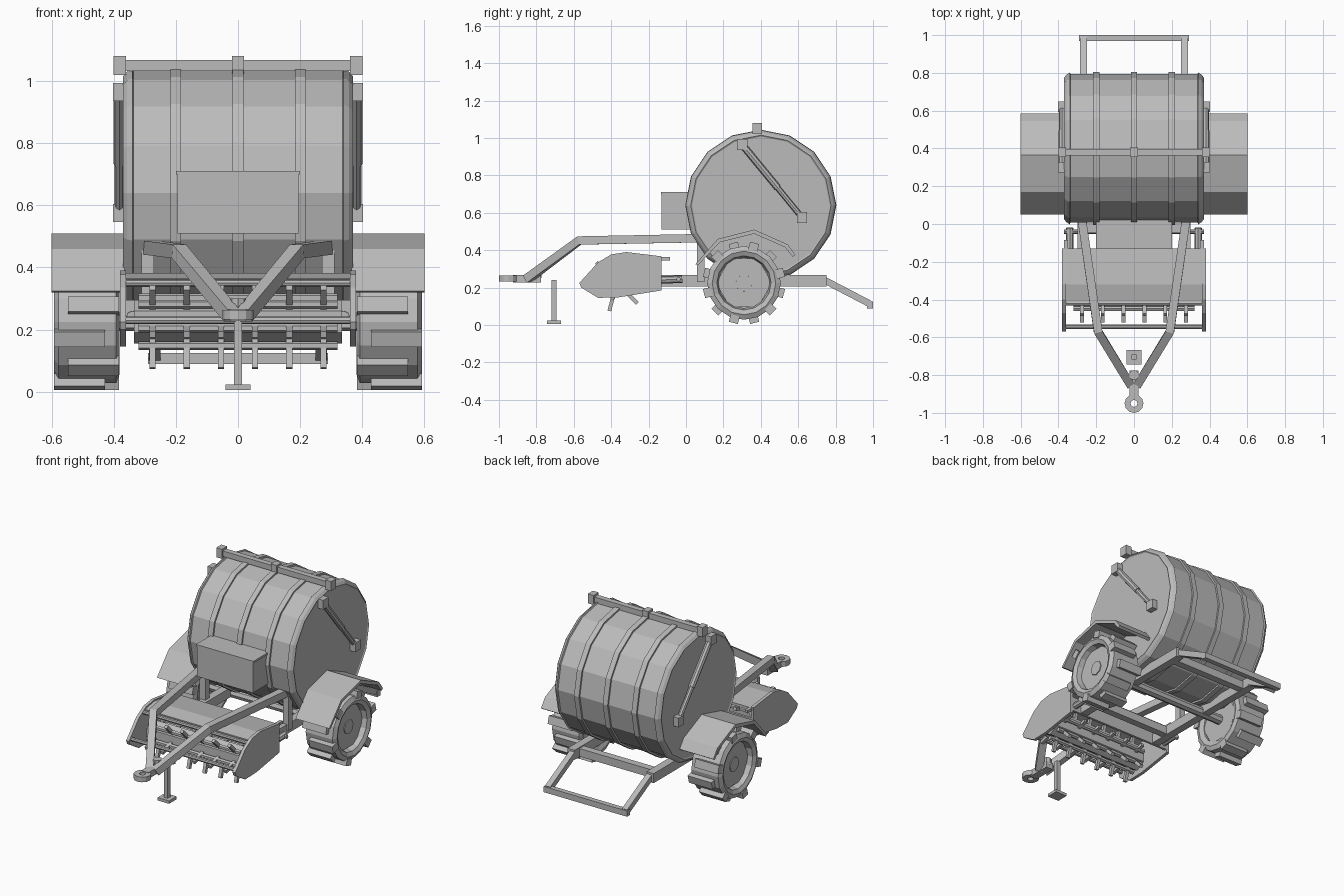
import bpy, bmesh, math
from mathutils import Vector, Matrix

cube = bpy.data.objects.get("Cube")
if cube:
    bpy.data.objects.remove(cube, do_unlink=True)

grey = bpy.data.materials.new("plain grey")
grey.use_nodes = True
grey.diffuse_color = (0.5, 0.5, 0.5, 1)
grey.node_tree.nodes["Principled BSDF"].inputs["Base Color"].default_value = (0.5, 0.5, 0.5, 1)


def finish(name, bm):
    bmesh.ops.recalc_face_normals(bm, faces=bm.faces)
    mesh = bpy.data.meshes.new(name)
    bm.to_mesh(mesh)
    bm.free()
    mesh.materials.append(grey)
    obj = bpy.data.objects.new(name, mesh)
    bpy.context.collection.objects.link(obj)
    return obj


def box(name, centre, size, tilt=0):
    bm = bmesh.new()
    matrix = Matrix.Translation(centre) @ Matrix.Rotation(tilt, 4, 'X') @ Matrix.Diagonal((*size, 1))
    bmesh.ops.create_cube(bm, size=1, matrix=matrix)
    return finish(name, bm)


def beam(name, path, width, height):
    """Rectangular bar with mitred corners; width stays level."""
    pts = [Vector(p) for p in path]
    bm = bmesh.new()
    rings = []
    for i, p in enumerate(pts):
        d = (pts[min(i + 1, len(pts) - 1)] - pts[max(i - 1, 0)]).normalized()
        side = d.cross(Vector((0, 0, 1))).normalized() if abs(d.z) < 0.99 else Vector((1, 0, 0))
        up = side.cross(d)
        rings.append([bm.verts.new(p + side * a * width / 2 + up * b * height / 2)
                      for a, b in ((-1, -1), (1, -1), (1, 1), (-1, 1))])
    for a, b in zip(rings, rings[1:]):
        for k in range(4):
            bm.faces.new((a[k], a[k - 1], b[k - 1], b[k]))
    bm.faces.new(rings[0])
    bm.faces.new(rings[-1])
    return finish(name, bm)


def rod(name, start, end, radius, sides=8):
    a, b = Vector(start), Vector(end)
    bm = bmesh.new()
    turn = (b - a).to_track_quat('Z', 'Y').to_matrix().to_4x4()
    bmesh.ops.create_cone(bm, cap_ends=True, segments=sides, radius1=radius, radius2=radius,
                          depth=(b - a).length, matrix=Matrix.Translation((a + b) / 2) @ turn)
    return finish(name, bm)


def lathe(name, profile, sides, y, z, closed=False):
    """Turn (x, radius) points about an axle parallel to x."""
    bm = bmesh.new()
    rings = [[bm.verts.new((x, y + r * math.cos(math.tau * i / sides), z + r * math.sin(math.tau * i / sides)))
              for i in range(sides)] for x, r in profile]
    pairs = list(zip(rings, rings[1:])) + ([(rings[-1], rings[0])] if closed else [])
    for a, b in pairs:
        for k in range(sides):
            bm.faces.new((a[k], a[k - 1], b[k - 1], b[k]))
    if not closed:
        bm.faces.new(rings[0])
        bm.faces.new(rings[-1])
    return finish(name, bm)


def prism(name, outline, x0, x1):
    """Extrude a (y, z) outline across x."""
    bm = bmesh.new()
    ends = [[bm.verts.new((x, y, z)) for y, z in outline] for x in (x0, x1)]
    bm.faces.new(ends[0])
    bm.faces.new(ends[1])
    for k in range(len(outline)):
        bm.faces.new((ends[0][k], ends[0][k - 1], ends[1][k - 1], ends[1][k]))
    return finish(name, bm)


# Bale chamber with raised hoops
DY, DZ = 0.4, 0.64
lathe("bale_chamber", [(-.365, .37), (-.345, .393), (.345, .393), (.365, .37)], 16, DY, DZ)
for x in (-0.2, 0, 0.2):
    lathe("chamber_hoop", [(x - .017, .39), (x - .017, .404), (x + .017, .404), (x + .017, .39)],
          16, DY, DZ, True)
for s in (-1, 1):
    lathe("chamber_rim", [(s * .335, .39), (s * .34, .402), (s * .358, .39), (s * .37, .375), (s * .36, .36)],
          16, DY, DZ, True)

# Top hinge bar and front box
box("hinge_bar", (0, .38, 1.05), (.78, .035, .035))
for x in (-.38, 0, .38):
    box("hinge_block", (x, .38, 1.05), (.04, .05, .06))
box("twine_box", (0, -.045, .605), (.39, .17, .19))
box("twine_box_lid", (0, -.045, .705), (.4, .175, .012))

# Drawbar hitch and jack
box("hitch_shank", (0, -.85, .247), (.05, .15, .04))
bm = bmesh.new()
rings = []
for z, r in ((.232, .05), (.264, .05), (.264, .018), (.232, .018)):
    rings.append([bm.verts.new((r * math.cos(math.tau * i / 12), -.95 + r * math.sin(math.tau * i / 12), z))
                  for i in range(12)])
for j in range(4):
    for k in range(12):
        bm.faces.new((rings[j - 1][k], rings[j - 1][k - 1], rings[j][k - 1], rings[j][k]))
finish("hitch_eye", bm)
rod("hitch_pin", (0, -.8, .25), (0, -.8, .3), .027)
box("jack_post", (0, -.705, .13), (.027, .027, .22))
box("jack_foot", (0, -.705, .014), (.08, .075, .018))

# Chassis cross members and rear bumper
rod("axle", (-.5, .31, .225), (.5, .31, .225), .03)
for y in (-.02, .68):
    box("cross_member", (0, y, .235), (.6, .045, .05))
box("rear_bumper", (0, .985, .107), (.58, .032, .036))

# Pickup housing, reel and tines
prism("pickup_cover", [(-.41, .365), (-.32, .382), (-.13, .362), (-.13, .345), (-.32, .365), (-.41, .345)], -.36, .36)
box("pickup_back", (0, -.14, .25), (.72, .015, .09))
for y, z in ((-.545, .23), (-.42, .35), (-.04, .245)):
    rod("pickup_crossbar", (-.37, y, z), (.37, y, z), .012)
RY, RZ = -.37, .225
rod("pickup_reel", (-.335, RY, RZ), (.335, RY, RZ), .07, 6)
for row in range(6):
    a = math.tau * (row + .25) / 6
    d = Vector((0, math.cos(a), math.sin(a)))
    hub = Vector((0, RY, RZ))
    bar = hub + d * .08
    rod("tine_bar", bar + Vector((-.32, 0, 0)), bar + Vector((.32, 0, 0)), .014, 6)
    reach = .125 if d.z > .2 and d.y > -.5 else .155
    for k in range(6):
        x = Vector((-.275 + .11 * k, 0, 0))
        beam("pickup_tine", [hub + d * .06 + x, hub + d * reach + x], .02, .02)

WY, WZ = .31, .225
for s, side in ((1, "left_"), (-1, "right_")):
    # Gate ram on the chamber end
    rod(side + "gate_ram", (s * .382, .3, .965), (s * .382, .62, .575), .015)
    rod(side + "ram_sleeve", (s * .382, .3, .965), (s * .382, .49, .734), .019)
    for y, z in ((.3, .965), (.62, .575)):
        box(side + "ram_mount", (s * .38, y, z), (.045, .055, .058))

    # Drawbar arm, chassis rail and rear frame
    beam(side + "drawbar_arm", [(s * .29, .12, .465), (s * .19, -.57, .452), (s * .02, -.85, .245)], .045, .045)
    box(side + "chassis_rail", (s * .275, .31, .237), (.05, .88, .06))
    beam(side + "bumper_arm", [(s * .268, .73, .245), (s * .268, .985, .112)], .036, .036)
    box(side + "rail_post", (s * .29, .08, .35), (.04, .04, .24))

    # Pickup side plate and mount
    prism(side + "pickup_plate", [(-.57, .225), (-.47, .335), (-.4, .377), (-.32, .39), (-.13, .367),
                                  (-.13, .185), (-.36, .148), (-.47, .145), (-.56, .2)], s * .36, s * .38)
    rod(side + "pickup_link", (s * .34, -.16, .24), (s * .34, -.02, .245), .02)
    box(side + "pickup_hook", (s * .36, -.11, .355), (.02, .05, .018))

    # Mudguard
    prism(side + "mudguard", [(.05, .325), (.17, .46), (.365, .51), (.545, .43), (.585, .375),
                              (.57, .365), (.53, .415), (.365, .488), (.18, .442), (.065, .32)], s * .365, s * .6)

    # Wheel with dished rim and staggered lugs
    lathe(side + "tyre", [(s * x, r) for x, r in
                          ((.395, .14), (.382, .17), (.392, .197), (.578, .197), (.592, .17), (.58, .145),
                           (.54, .135))], 16, WY, WZ, True)
    lathe(side + "rim", [(s * x, r) for x, r in
                         ((.4, .15), (.41, .1), (.46, .09), (.5, .105), (.55, .15))], 6, WY, WZ)
    lathe(side + "rim_dish", [(s * .44, .145), (s * .5, .145)], 16, WY, WZ)
    lathe(side + "hub", [(s * .43, .05), (s * .555, .045)], 8, WY, WZ)
    for k in range(12):
        a = math.tau * (k + .5) / 12
        x = .465 if k % 2 else .51
        box(side + "tyre_lug", (s * x, WY + .2 * math.cos(a), WZ + .2 * math.sin(a)), (.165, .05, .042), a - math.pi / 2)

* * *

■ WHAT IS BEING ASKED ■
Count every line in the entries above where the word "True" appears; respond with the number alone.

■ SOLUTION ■
6